=== Begin Enclosure ===

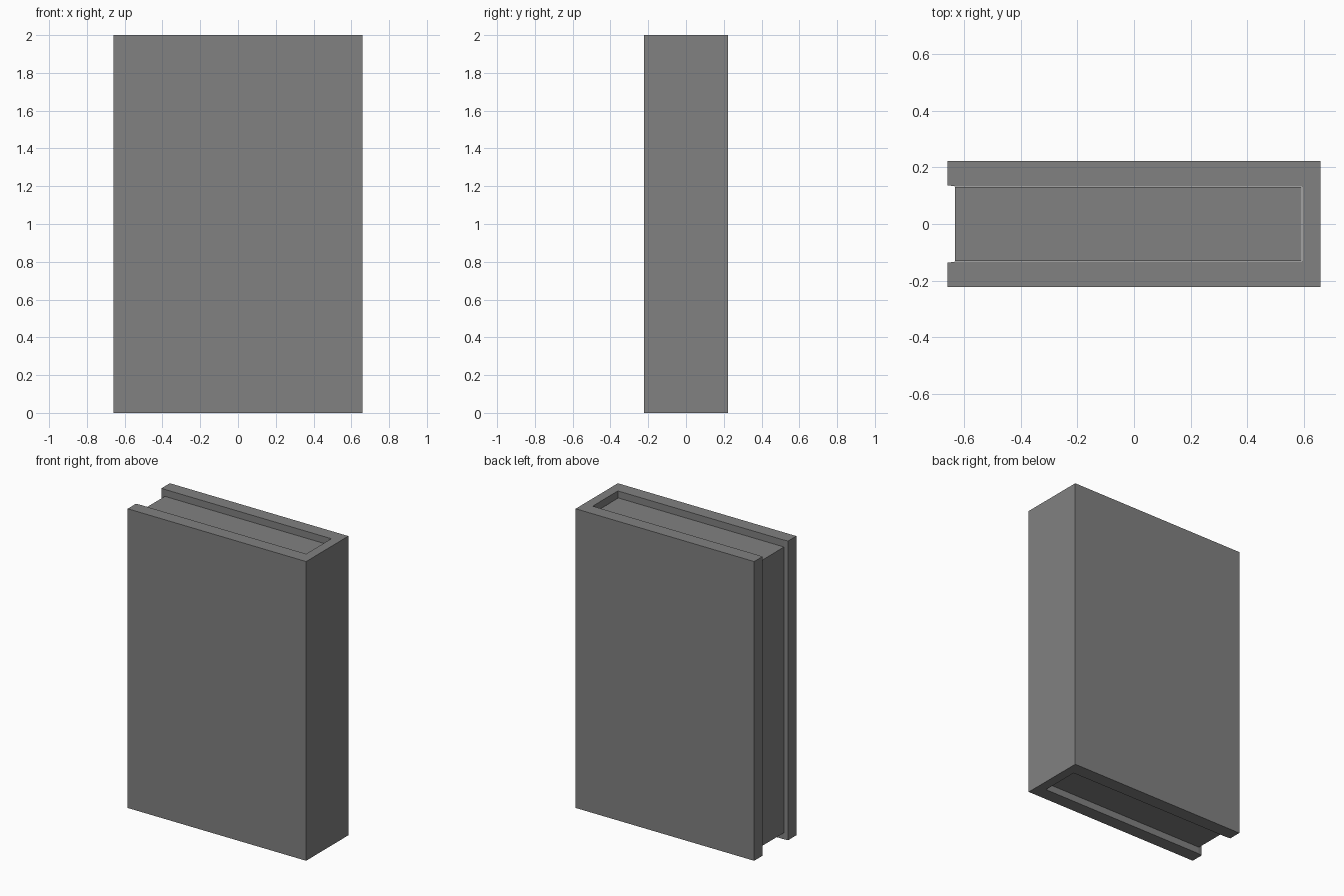
import bpy, bmesh

if "Cube" in bpy.data.objects:
    bpy.data.objects.remove(bpy.data.objects["Cube"])

# Dark grey shared by cover and pages
grey = bpy.data.materials.new("dark_grey")
grey.diffuse_color = (0.22, 0.22, 0.22, 1.0)
grey.use_nodes = True
grey.node_tree.nodes["Principled BSDF"].inputs["Base Color"].default_value = grey.diffuse_color


def extrude_profile(name, points, z0, z1):
    """Closed outline in the xy plane, raised from z0 to z1."""
    bm = bmesh.new()
    face = bm.faces.new([bm.verts.new((x, y, z0)) for x, y in points])
    top = bmesh.ops.extrude_face_region(bm, geom=[face])["geom"]
    moved = [v for v in top if isinstance(v, bmesh.types.BMVert)]
    bmesh.ops.translate(bm, verts=moved, vec=(0, 0, z1 - z0))
    bmesh.ops.recalc_face_normals(bm, faces=bm.faces[:])
    mesh = bpy.data.meshes.new(name)
    bm.to_mesh(mesh)
    bm.free()
    mesh.materials.append(grey)
    obj = bpy.data.objects.new(name, mesh)
    bpy.context.collection.objects.link(obj)
    return obj


# Cover: two boards and a spine, with slightly eased inner fore-edges
half = [(0.66, 0.223), (-0.66, 0.223), (-0.66, 0.137), (-0.63, 0.133), (0.597, 0.133)]
outline = half + [(x, -y) for x, y in reversed(half)]
extrude_profile("book_cover", outline, 0.0, 2.0)

# Page block, set in from the cover on three edges
pages = [(-0.633, -0.131), (0.592, -0.131), (0.592, 0.131), (-0.633, 0.131)]
extrude_profile("page_block", pages, 0.045, 1.955)
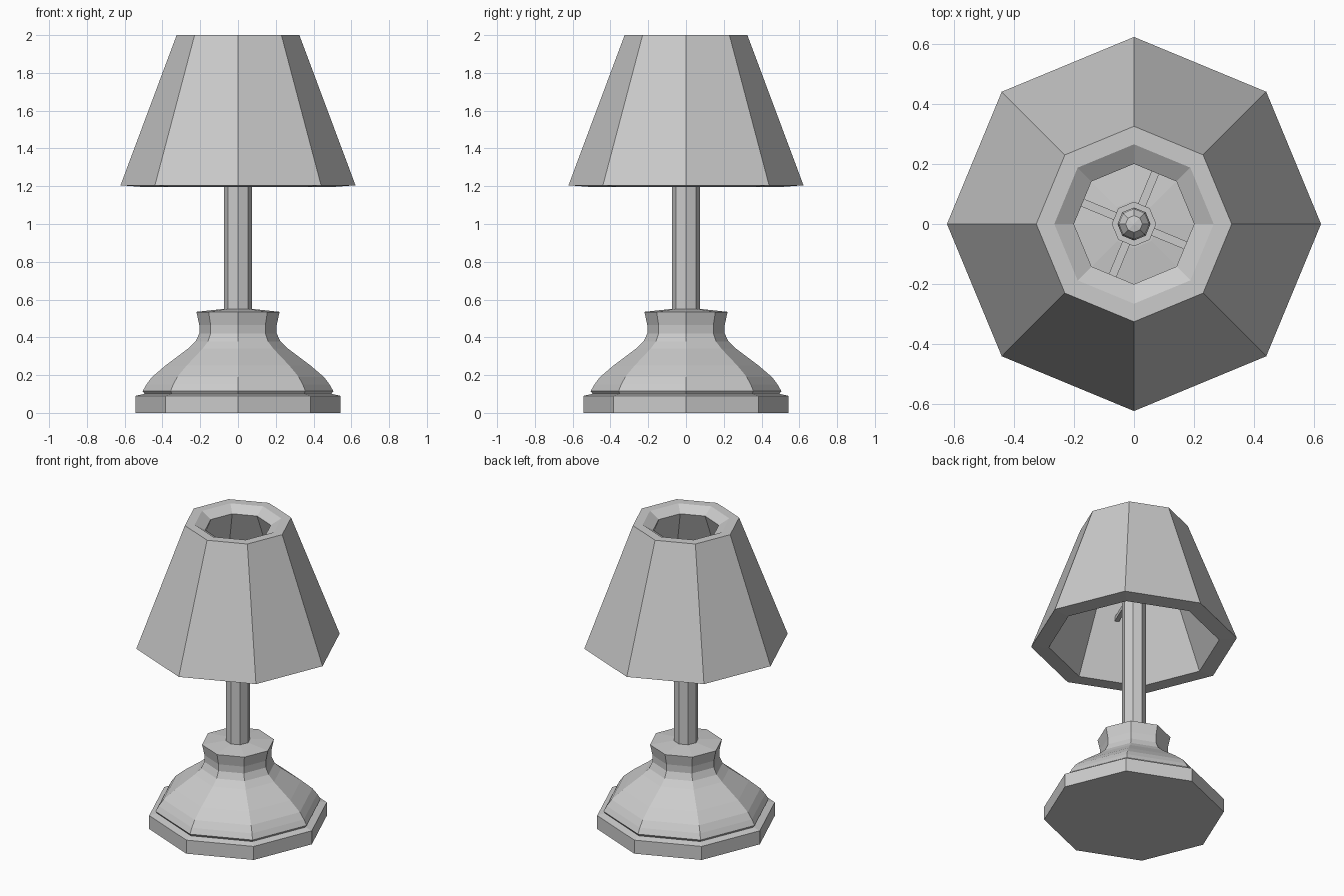
import bpy
import math

if "Cube" in bpy.data.objects:
    bpy.data.objects.remove(bpy.data.objects["Cube"])

SIDES = 8


def lathe(name, profile, closed=False):
    """Spin (radius, z) points into an octagonal solid; radius 0 is a pole."""
    verts, rings, faces = [], [], []
    for r, z in profile:
        n = 1 if r == 0 else SIDES
        rings.append([len(verts) + i for i in range(n)])
        for i in range(n):
            a = math.tau * i / SIDES
            verts.append((r * math.cos(a), r * math.sin(a), z))
    pairs = list(zip(rings, rings[1:]))
    if closed:
        pairs.append((rings[-1], rings[0]))
    for lo, hi in pairs:
        for i in range(SIDES):
            j = (i + 1) % SIDES
            if len(lo) == 1:
                faces.append((lo[0], hi[j], hi[i]))
            elif len(hi) == 1:
                faces.append((lo[i], lo[j], hi[0]))
            else:
                faces.append((lo[i], lo[j], hi[j], hi[i]))
    mesh = bpy.data.meshes.new(name)
    mesh.from_pydata(verts, [], faces)
    mesh.update()
    obj = bpy.data.objects.new(name, mesh)
    bpy.context.collection.objects.link(obj)
    return obj


# Foot slab
lathe("base_plate", [(0, 0), (0.543, 0), (0.543, 0.09), (0.50, 0.10), (0, 0.10)])

# Flared base body with waisted neck and shallow conical top
lathe("base_body", [
    (0, 0.095), (0.49, 0.095), (0.505, 0.115), (0.485, 0.15), (0.455, 0.19),
    (0.385, 0.25), (0.325, 0.295), (0.265, 0.34), (0.225, 0.378),
    (0.205, 0.42), (0.205, 0.465), (0.22, 0.535), (0.08, 0.55), (0, 0.55)])

# Upright pole
lathe("pole", [(0, 0.52), (0.074, 0.52), (0.074, 1.58), (0, 1.58)])

# Small bulb on top of the pole
lathe("bulb", [(0, 1.57), (0.04, 1.57), (0.055, 1.62), (0.05, 1.66),
               (0.028, 1.69), (0, 1.695)])

# Hollow lampshade with thick walls and a chamfered top opening
lathe("lampshade", [(0.515, 1.197), (0.622, 1.205), (0.325, 2.0),
                    (0.265, 2.0), (0.20, 1.96)], closed=True)

# Four spokes carrying the shade
for k in range(4):
    a = math.radians(67.5 + 90 * k)
    bpy.ops.mesh.primitive_cube_add(
        size=1, location=(0.21 * math.cos(a), 0.21 * math.sin(a), 1.555),
        rotation=(0, 0, a))
    spoke = bpy.context.object
    spoke.name = f"shade_spoke_{k + 1}"
    spoke.scale = (0.34, 0.027, 0.027)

=== End Enclosure ===

__Task brief__:
Going line by line through the data, tally each one that includes the string "grey", and answer with the tally only.

__Solution to this exercise__:
6